The Wright brothers studied wing structures of seabirds before building their first airplane, and the first helicopter is said to have been inspired by dragonfly flight. Today, inventors continue this tradition, focusing on bio-inspired flight sensors. A series of telling admissions in a recent summary of state-of-the-art research leave no doubt about the origins of flight-ready sensors.
Gusts of wind tend to blow small, man-made flying machines called Micro Air Vehicles (MAVs) off course—or knock them out of the sky altogether. But insects and birds fare much better. What keeps them so stable?
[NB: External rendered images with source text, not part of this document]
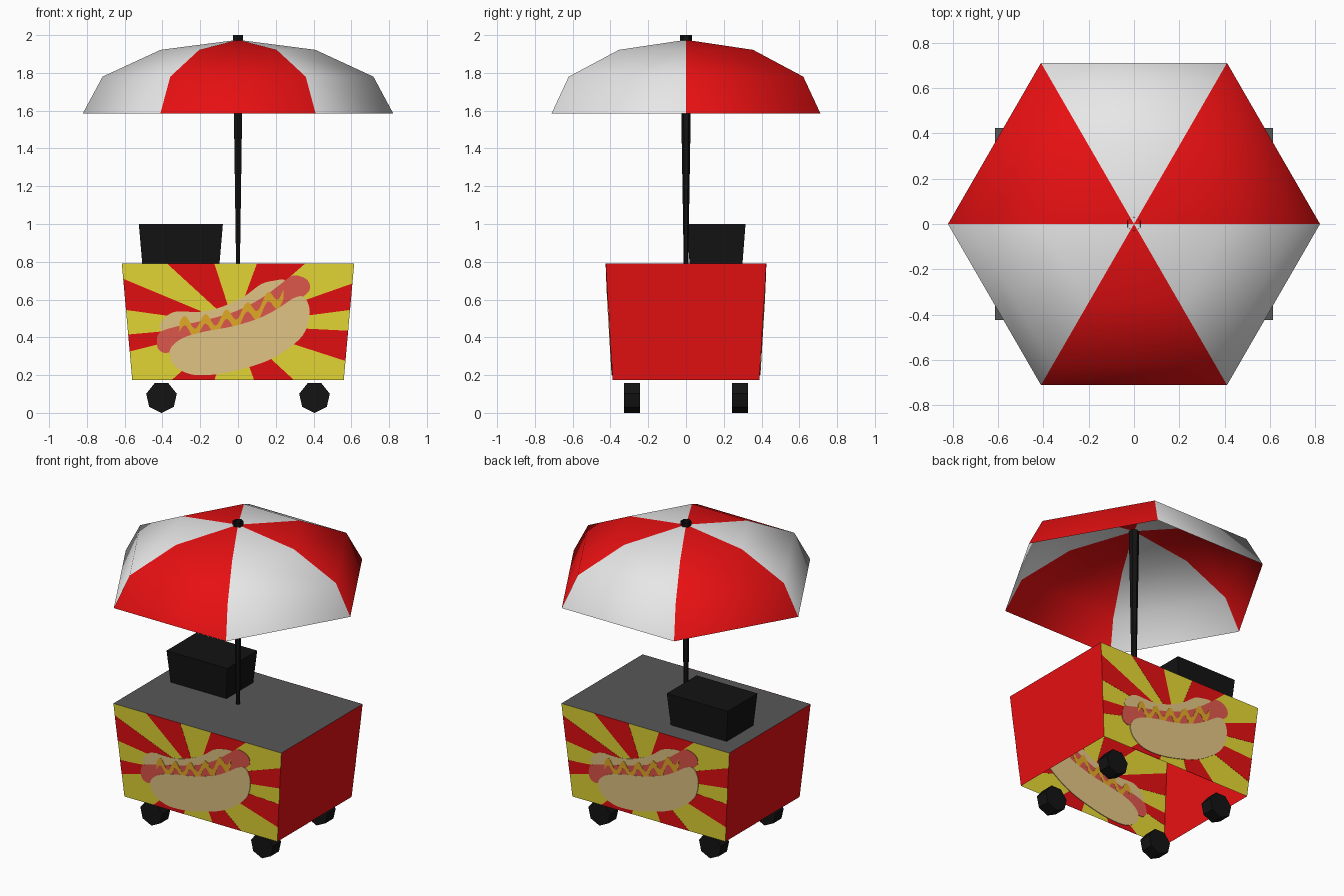
import bpy, bmesh, math
from mathutils import Matrix, Vector

if "Cube" in bpy.data.objects:
    bpy.data.objects.remove(bpy.data.objects["Cube"])


def mat(name, r, g, b):
    m = bpy.data.materials.new(name)
    m.diffuse_color = (r, g, b, 1)
    m.use_nodes = True
    m.node_tree.nodes["Principled BSDF"].inputs["Base Color"].default_value = m.diffuse_color
    return m


RED = mat("red", 0.80, 0.005, 0.006)
WHITE = mat("white", 0.82, 0.82, 0.82)
YELLOW = mat("yellow", 0.80, 0.70, 0.036)
GREY = mat("counter grey", 0.095, 0.095, 0.095)
BLACK = mat("black", 0.0065, 0.0065, 0.0065)
BUN = mat("bun tan", 0.80, 0.58, 0.24)
SAUSAGE = mat("sausage pink", 0.77, 0.10, 0.075)
MUSTARD = mat("mustard", 0.83, 0.44, 0.022)


def finish(bm, name, *mats):
    me = bpy.data.meshes.new(name)
    bm.to_mesh(me)
    bm.free()
    for m in mats:
        me.materials.append(m)
    ob = bpy.data.objects.new(name, me)
    bpy.context.collection.objects.link(ob)
    return ob


def tapered_box(x0, x1, y0, y1, z0, z1, inset_x, inset_y):
    """Box whose bottom is narrower than its top."""
    bm = bmesh.new()
    bmesh.ops.create_cube(bm, size=2)
    for v in bm.verts:
        low = v.co.z < 0
        hx = (x1 - x0) / 2 - (inset_x if low else 0)
        hy = (y1 - y0) / 2 - (inset_y if low else 0)
        v.co = ((x0 + x1) / 2 + v.co.x * hx, (y0 + y1) / 2 + v.co.y * hy, z0 if low else z1)
    bm.normal_update()
    return bm


# Cart body: open underneath, grey counter, red ends, yellow long sides
Z0, Z1 = 0.175, 0.79
bm = tapered_box(-0.615, 0.615, -0.425, 0.425, Z0, Z1, 0.055, 0.037)
bmesh.ops.delete(bm, geom=[f for f in bm.faces if f.normal.z < -0.9], context='FACES')
for f in bm.faces:
    f.material_index = 0 if f.normal.z > 0.9 else 1 if abs(f.normal.x) > 0.9 else 2
finish(bm, "cart_body", GREY, RED, YELLOW)

# Grill box on the counter
finish(tapered_box(-0.525, -0.08, 0.003, 0.315, Z1, 1.0, 0.018, 0.016), "grill_box", BLACK)


# Painted panels: thin plates through the long walls, seen from outside and inside
def side_y(z):
    return -(0.388 + 0.037 * (z - Z0) / (Z1 - Z0))


def plates(name, outlines, t, m):
    bm = bmesh.new()
    for turn in (1, -1):
        for pts in outlines:
            a = [bm.verts.new((turn * x, turn * (side_y(z) - t), z)) for x, z in pts]
            b = [bm.verts.new((turn * x, turn * (side_y(z) + t), z)) for x, z in pts]
            bm.faces.new(a)
            bm.faces.new(b[::-1])
            for i in range(len(a)):
                j = (i + 1) % len(a)
                bm.faces.new((a[j], a[i], b[i], b[j]))
    bmesh.ops.recalc_face_normals(bm, faces=bm.faces)
    finish(bm, name, m)


def rounded(pts, n=4):
    """Closed smooth curve through the points."""
    out, k = [], len(pts)
    for i in range(k):
        p0, p1, p2, p3 = (Vector(pts[(i + d) % k]) for d in (-1, 0, 1, 2))
        for s in range(n):
            t = s / n
            out.append(tuple(0.5 * (2 * p1 + (p2 - p0) * t + (2 * p0 - 5 * p1 + 4 * p2 - p3) * t * t
                                    + (3 * p1 - p0 - 3 * p2 + p3) * t ** 3)))
    return out


def edge_x(z):
    return 0.56 + 0.055 * (z - Z0) / (Z1 - Z0)


# Sunburst rays, each ending on one edge of the panel
centre = (-0.02, 0.465)
rays = []
for z, xa, xb in ((Z1, -0.375, -0.125), (Z1, 0.10, 0.355), (Z0, -0.35, -0.125), (Z0, 0.085, 0.295)):
    rays.append([centre, (xa, z), (xb, z)])
for s, za, zb in ((-1, 0.71, 0.545), (-1, 0.415, 0.325), (1, 0.685, 0.545), (1, 0.435, 0.275)):
    rays.append([centre, (s * edge_x(za), za), (s * edge_x(zb), zb)])
plates("sunburst_rays", rays, 0.001, RED)

plates("back_bun", [rounded([
    (-.41, .44), (-.40, .49), (-.335, .535), (-.205, .535), (-.09, .56), (.03, .615),
    (.12, .68), (.19, .70), (.25, .70), (.23, .62), (0, .49), (-.31, .44)])], 0.002, BUN)
plates("sausage", [rounded([
    (-.43, .37), (-.415, .425), (-.335, .455), (-.18, .49), (-.02, .535), (.12, .605),
    (.23, .685), (.29, .727), (.35, .715), (.38, .68), (.363, .63), (.24, .555),
    (.005, .45), (-.26, .385), (-.365, .32), (-.415, .33)])], 0.003, SAUSAGE)

# Mustard squiggle along the sausage
top, low = [], []
for i in range(81):
    x = -0.31 + 0.55 * i / 80
    z = 0.507 + 0.36 * x + 0.6 * x * x + 0.035 * math.sin(i / 80 * math.tau * 5)
    top.append((x, z + 0.025))
    low.append((x, z - 0.025))
plates("mustard_squiggle", [top + low[::-1]], 0.004, MUSTARD)
plates("front_bun", [rounded([
    (-.36, .335), (-.345, .26), (-.26, .207), (-.14, .202), (.005, .228), (.165, .28),
    (.285, .355), (.355, .43), (.38, .535), (.353, .61), (.30, .61), (.215, .555),
    (.12, .505), (-.02, .46), (-.18, .43), (-.295, .395)])], 0.0047, BUN)

# Wheels: seven-sided, a corner on the ground
R = 0.083
for xn, x in (("left", -0.405), ("right", 0.405)):
    for yn, y in (("front", -0.285), ("back", 0.285)):
        bm = bmesh.new()
        rings = [[bm.verts.new((x + R * math.sin(math.tau * i / 7), y + d,
                                R - R * math.cos(math.tau * i / 7))) for i in range(7)]
                 for d in (-0.042, 0.042)]
        bm.faces.new(rings[0])
        bm.faces.new(rings[1][::-1])
        for i in range(7):
            j = (i + 1) % 7
            bm.faces.new((rings[0][j], rings[0][i], rings[1][i], rings[1][j]))
        bmesh.ops.recalc_face_normals(bm, faces=bm.faces)
        finish(bm, f"{yn}_{xn}_wheel", BLACK)

# Umbrella pole: hollow, widening upwards
bm = bmesh.new()
bmesh.ops.create_cone(bm, cap_ends=False, segments=6, radius1=0.012, radius2=0.032,
                      depth=2.0 - Z1, matrix=Matrix.Translation((0, 0, (2.0 + Z1) / 2)))
finish(bm, "umbrella_pole", BLACK)

# Umbrella canopy: six panels in alternating colours, open underneath
bm = bmesh.new()
apex = bm.verts.new((0, 0, 1.975))
rings = [[bm.verts.new((r * math.cos(math.tau * i / 6), r * math.sin(math.tau * i / 6), z))
          for i in range(6)] for r, z in ((0.41, 1.922), (0.717, 1.78), (0.822, 1.585))]
for i in range(6):
    j = (i + 1) % 6
    faces = [bm.faces.new((apex, rings[0][i], rings[0][j]))]
    for a, b in zip(rings, rings[1:]):
        faces.append(bm.faces.new((a[i], b[i], b[j], a[j])))
    for f in faces:
        f.material_index = i % 2
        f.smooth = True
finish(bm, "umbrella_canopy", RED, WHITE)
A team of inventors from Australia, publishing in the journal Progress in Aerospace Sciences, recently summarized their progress in the ongoing search for flight-stabilizing sensor technologies in flying animals.1
Biologists continue to uncover exquisite design in natural flight sensors—devices like mechanoreceptors that send sophisticated information to an insect's brain about the visual field, airflow, inertia, and wing-load pressure. Investigations have revealed that most or perhaps all natural sensors multitask. A single biological sensor can detect, integrate, and send multiple messages to the creature's brain. But when it comes to identifying who or what developed these hi-tech sensors, this journal report conveys contradicting messages.
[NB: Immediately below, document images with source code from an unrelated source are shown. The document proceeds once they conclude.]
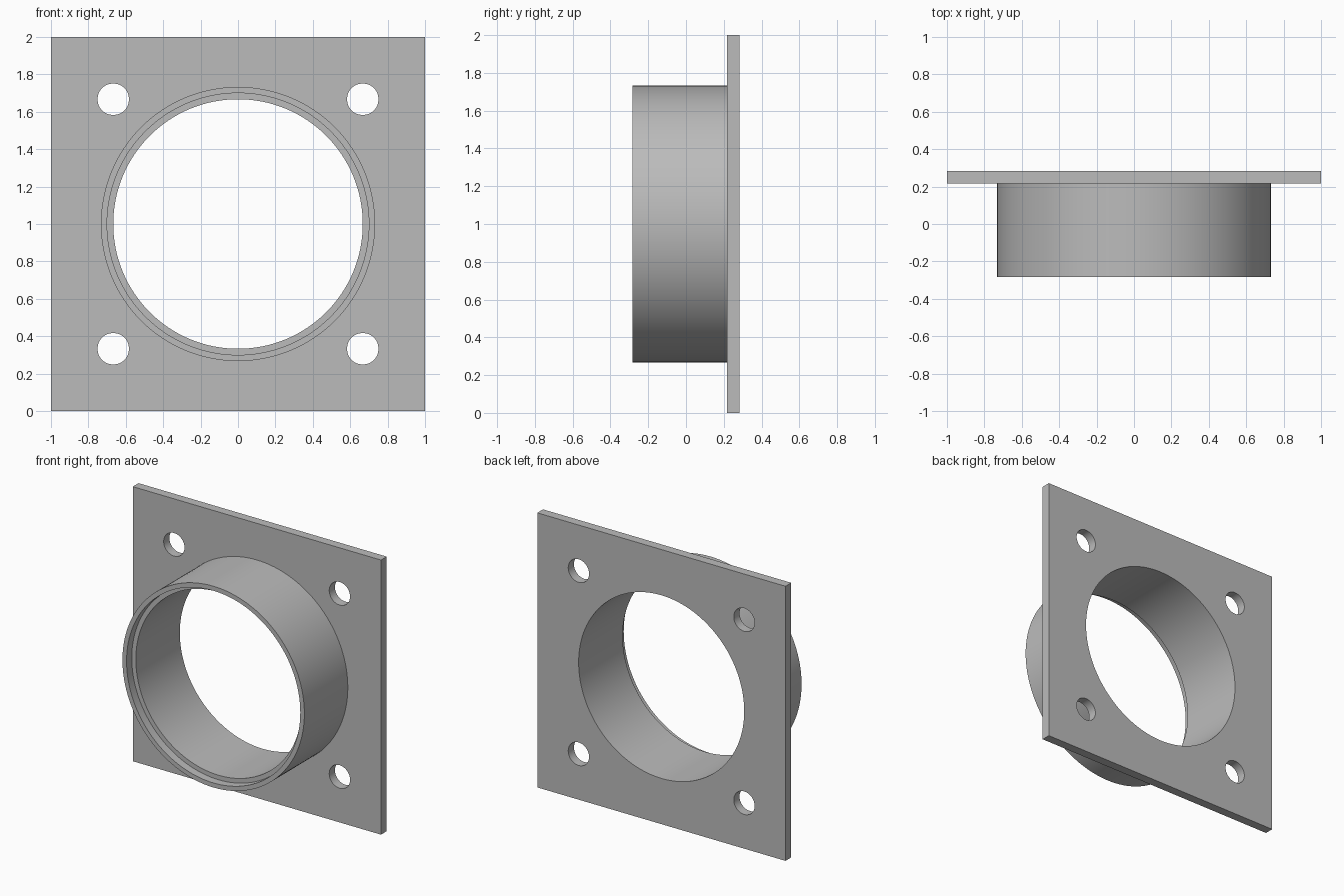
import bpy, bmesh
from math import cos, sin, pi, radians
from mathutils import Matrix

cube = bpy.data.objects.get("Cube")
if cube:
    bpy.data.objects.remove(cube, do_unlink=True)

SEGMENTS = 128
BORE, REBATE, OUTER = 0.667, 0.70, 0.733
BACK, PLATE_FRONT, RIM = 0.283, 0.217, -0.283
REBATE_DEPTH = 0.06

grey = bpy.data.materials.new("plain grey")
grey.use_nodes = True
COLOUR = (0.50, 0.50, 0.50, 1)
grey.diffuse_color = COLOUR
grey.node_tree.nodes["Principled BSDF"].inputs["Base Color"].default_value = COLOUR


def circle(cx, cy, r, n):
    return [(cx + r * cos(2 * pi * i / n), cy + r * sin(2 * pi * i / n)) for i in range(n)]


def finish(obj):
    obj.data.materials.clear()
    obj.data.materials.append(grey)
    bpy.ops.object.select_all(action="DESELECT")
    obj.select_set(True)
    bpy.context.view_layer.objects.active = obj
    bpy.ops.object.shade_smooth_by_angle(angle=radians(30))


# Square flange plate: filled outline with a bore and four bolt holes
outlines = [[(-1, -1), (1, -1), (1, 1), (-1, 1)], circle(0, 0, BORE, SEGMENTS)]
outlines += [circle(x, y, 0.084, 48) for x in (-BORE, BORE) for y in (-BORE, BORE)]
curve = bpy.data.curves.new("flange_outline", "CURVE")
curve.dimensions = "2D"
curve.fill_mode = "BOTH"
curve.extrude = (BACK - PLATE_FRONT) / 2
for outline in outlines:
    spline = curve.splines.new("POLY")
    spline.points.add(len(outline) - 1)
    for point, (x, y) in zip(spline.points, outline):
        point.co = (x, y, 0, 1)
    spline.use_cyclic_u = True
outline_obj = bpy.data.objects.new("flange_outline", curve)
bpy.context.collection.objects.link(outline_obj)
bpy.context.view_layer.update()
mesh = bpy.data.meshes.new_from_object(
    outline_obj.evaluated_get(bpy.context.evaluated_depsgraph_get()))
bpy.data.objects.remove(outline_obj, do_unlink=True)
mesh.name = "flange_plate"
bm = bmesh.new()
bm.from_mesh(mesh)
bmesh.ops.remove_doubles(bm, verts=bm.verts, dist=0.0001)
bmesh.ops.recalc_face_normals(bm, faces=bm.faces)
bm.transform(Matrix.Translation((0, (BACK + PLATE_FRONT) / 2, 1)) @ Matrix.Rotation(pi / 2, 4, "X"))
bm.to_mesh(mesh)
bm.free()
plate = bpy.data.objects.new("flange_plate", mesh)
bpy.context.collection.objects.link(plate)
finish(plate)

# Collar: stepped wall section revolved about the bore axis
section = [(BORE, PLATE_FRONT), (BORE, RIM + REBATE_DEPTH), (REBATE, RIM + REBATE_DEPTH),
           (REBATE, RIM), (OUTER, RIM), (OUTER, PLATE_FRONT)]
bm = bmesh.new()
verts = [bm.verts.new((r, y, 1)) for r, y in section]
edges = [bm.edges.new(pair) for pair in zip(verts, verts[1:])]
bmesh.ops.spin(bm, geom=verts + edges, cent=(0, 0, 1), axis=(0, 1, 0),
               angle=2 * pi, steps=SEGMENTS, use_merge=True)
bmesh.ops.remove_doubles(bm, verts=bm.verts, dist=0.0001)
bmesh.ops.recalc_face_normals(bm, faces=bm.faces)
# Make the walls face away from the collar's solid section
outer_face = max(bm.faces, key=lambda f: f.calc_center_median().x)
if outer_face.normal.x < 0:
    bmesh.ops.reverse_faces(bm, faces=bm.faces)
mesh = bpy.data.meshes.new("collar")
bm.to_mesh(mesh)
bm.free()
collar = bpy.data.objects.new("collar", mesh)
bpy.context.collection.objects.link(collar)
finish(collar)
On one hand, the study authors credited evolution. They wrote, "Nature's fliers have evolved to fly successfully close to the ground in turbulent conditions thus it is sensible to turn to nature for design cues."1
But could unguided nature really perform the tasks necessary to develop just the right aeronautical sensors to enable creatures to steady their flight in turbulent air?
Flying insects have tiny, wind-sensing hairs placed around their wing's edges—the best places to detect air turbulence the fastest. More tiny hairs project out the front of the insects' head and integrate with their eyes. The study authors wrote, "Their location on the head is practical, since the Signal-to-Noise Ratio (SNR) would be highest in that region due to the laminar flow existing here." And where should bio-inspired air sensors be placed onto new man-made mini flyers? The researchers wrote, "locating sensors thus requires a comprehensive understanding of the aerodynamics of the air foil."1 Does nature have this required level of intricate understanding?
What if birds were equipped with airspeed indicators tuned to 400 miles per hour? Birds never fly that fast, so such sensors would be a complete waste. For this reason, the team wrote that the sensors human inventors install will "require calibration to those conditions" that the flying machine will meet. Since "both birds and insects are equipped with sensors that suit their physical, anatomical, and physiological properties, in addition to their operating environment," doesn't it stand to reason that Someone performed these fined-tuned calibrations, since nature alone has never been shown to calibrate equipment?1
Plus, since the precise calibrations need to be performed one step ahead of the flight needs of each creature it stands to reason that whoever programmed these sensors had uncanny foresight—something nature lacks.
On one hand the study authors described how biological sensors have "optimally evolved to sense flight-related parameters."1 But on the other hand they wrote, "A delicate design balance is hence required to achieve high sensitivity while maintaining sensor bandwidth."1 How could natural processes, which have no clue what "sensor bandwidth" even means, ever have achieved the optimal balance required for stable flight?
The study authors also wrote that "nature's flyers do not rely on single sensors."1 Could evolution really integrate multiple functions into single sensors like those in insects and birds? These biological devices are so advanced that intelligent and capable inventors have not been able to build one—even with a living, working prototype right in front of them!
Even if a person does someday invent a multitasking sensor, it will do the aircraft no immediate good, since "it is not the sensors themselves, but the auxillary [sic] sub-components (hardware, installation, and wiring) and the algorithmic integration (CPUs and novel algorithms) of their measurements that build the gap in attitude stabilisation [sic] and control technologies for MAV."1 In other words, someone will have to write a blueprint to successfully install, wire, interpret and integrate inputs from any new sensor. Does any natural process perform all these tasks, each of which is required to construct a small and stable flyer? Clearly, in this case evolution is being given credit for constructions so ingenious that only "God, who made the world and everything in it" deserves credit.2
- Mohamed, A. et al. 2014. Fixed-wing MAV attitude stability in atmospheric turbulence—Part 2: Investigating biologically-inspired sensors. Progress in Aerospace Sciences. 71 (2014): 1-13.
- Acts 17:24
*Mr. Thomas is Science Writer at the Institute for Creation Research.
Article posted on December 22, 2014.